Data to examine:

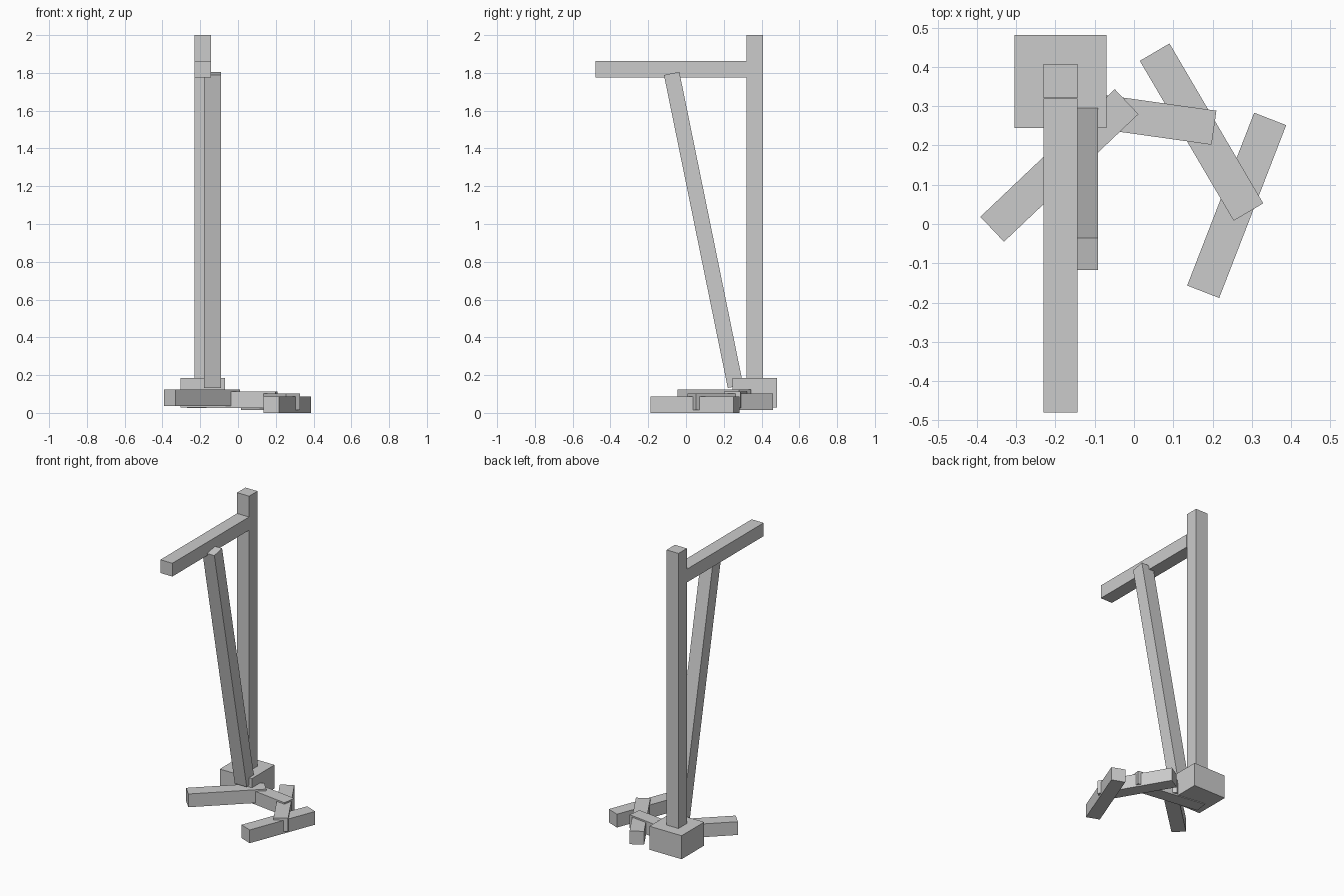
import bpy
from math import radians, atan2
from mathutils import Matrix, Vector

if "Cube" in bpy.data.objects:
    bpy.data.objects.remove(bpy.data.objects["Cube"])

grey = bpy.data.materials.new("plain grey")
grey.diffuse_color = (0.6, 0.6, 0.6, 1.0)
grey.use_nodes = True
grey.node_tree.nodes["Principled BSDF"].inputs["Base Color"].default_value = grey.diffuse_color


def block(name, center, size, rotation=(0, 0, 0)):
    """Flat-faced box with baked-in size, placed at center."""
    bpy.ops.mesh.primitive_cube_add(size=1, location=center, rotation=rotation)
    ob = bpy.context.object
    ob.name = name
    ob.data.transform(Matrix.Diagonal((*size, 1)))
    ob.data.materials.append(grey)
    return ob


T = 0.0875      # timber thickness
PLANK = 0.472   # length of the loose planks

# Base block, upright post and the arm reaching forward
block("base_block", (-0.187, 0.363, 0.107), (0.235, 0.236, 0.155))
block("post", (-0.187, 0.364, 1.09), (T, T, 1.82))
block("arm", (-0.187, -0.08, 1.819), (T, 0.80, T))

# Leaning brace beside the arm
top, foot = Vector((-0.135, -0.076, 1.797)), Vector((-0.135, 0.262, 0.14))
d = top - foot
block("brace", (top + foot) / 2, (T, 0.083, d.length), (atan2(-d.y, d.z), 0, 0))

# Loose planks on the ground: centre x, centre y, underside z, heading
planks = [
    (-0.190, 0.149, 0.036, 43.5),
    (-0.030, 0.278, 0.025, -8.0),
    (0.172, 0.234, 0.015, -59.6),
    (0.2615, 0.0475, 0.0, 68.8),
]
for i, (x, y, z, heading) in enumerate(planks, 1):
    block(f"ground_plank_{i}", (x, y, z + T / 2), (PLANK, T, T),
          (0, 0, radians(heading)))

Aim of the exercise:
The answer should contain nothing except the lines from the one with "(T, 0.80, T))" to the end of the material above, each given again exactly.

Solution:
block("arm", (-0.187, -0.08, 1.819), (T, 0.80, T))

# Leaning brace beside the arm
top, foot = Vector((-0.135, -0.076, 1.797)), Vector((-0.135, 0.262, 0.14))
d = top - foot
block("brace", (top + foot) / 2, (T, 0.083, d.length), (atan2(-d.y, d.z), 0, 0))

# Loose planks on the ground: centre x, centre y, underside z, heading
planks = [
    (-0.190, 0.149, 0.036, 43.5),
    (-0.030, 0.278, 0.025, -8.0),
    (0.172, 0.234, 0.015, -59.6),
    (0.2615, 0.0475, 0.0, 68.8),
]
for i, (x, y, z, heading) in enumerate(planks, 1):
    block(f"ground_plank_{i}", (x, y, z + T / 2), (PLANK, T, T),
          (0, 0, radians(heading)))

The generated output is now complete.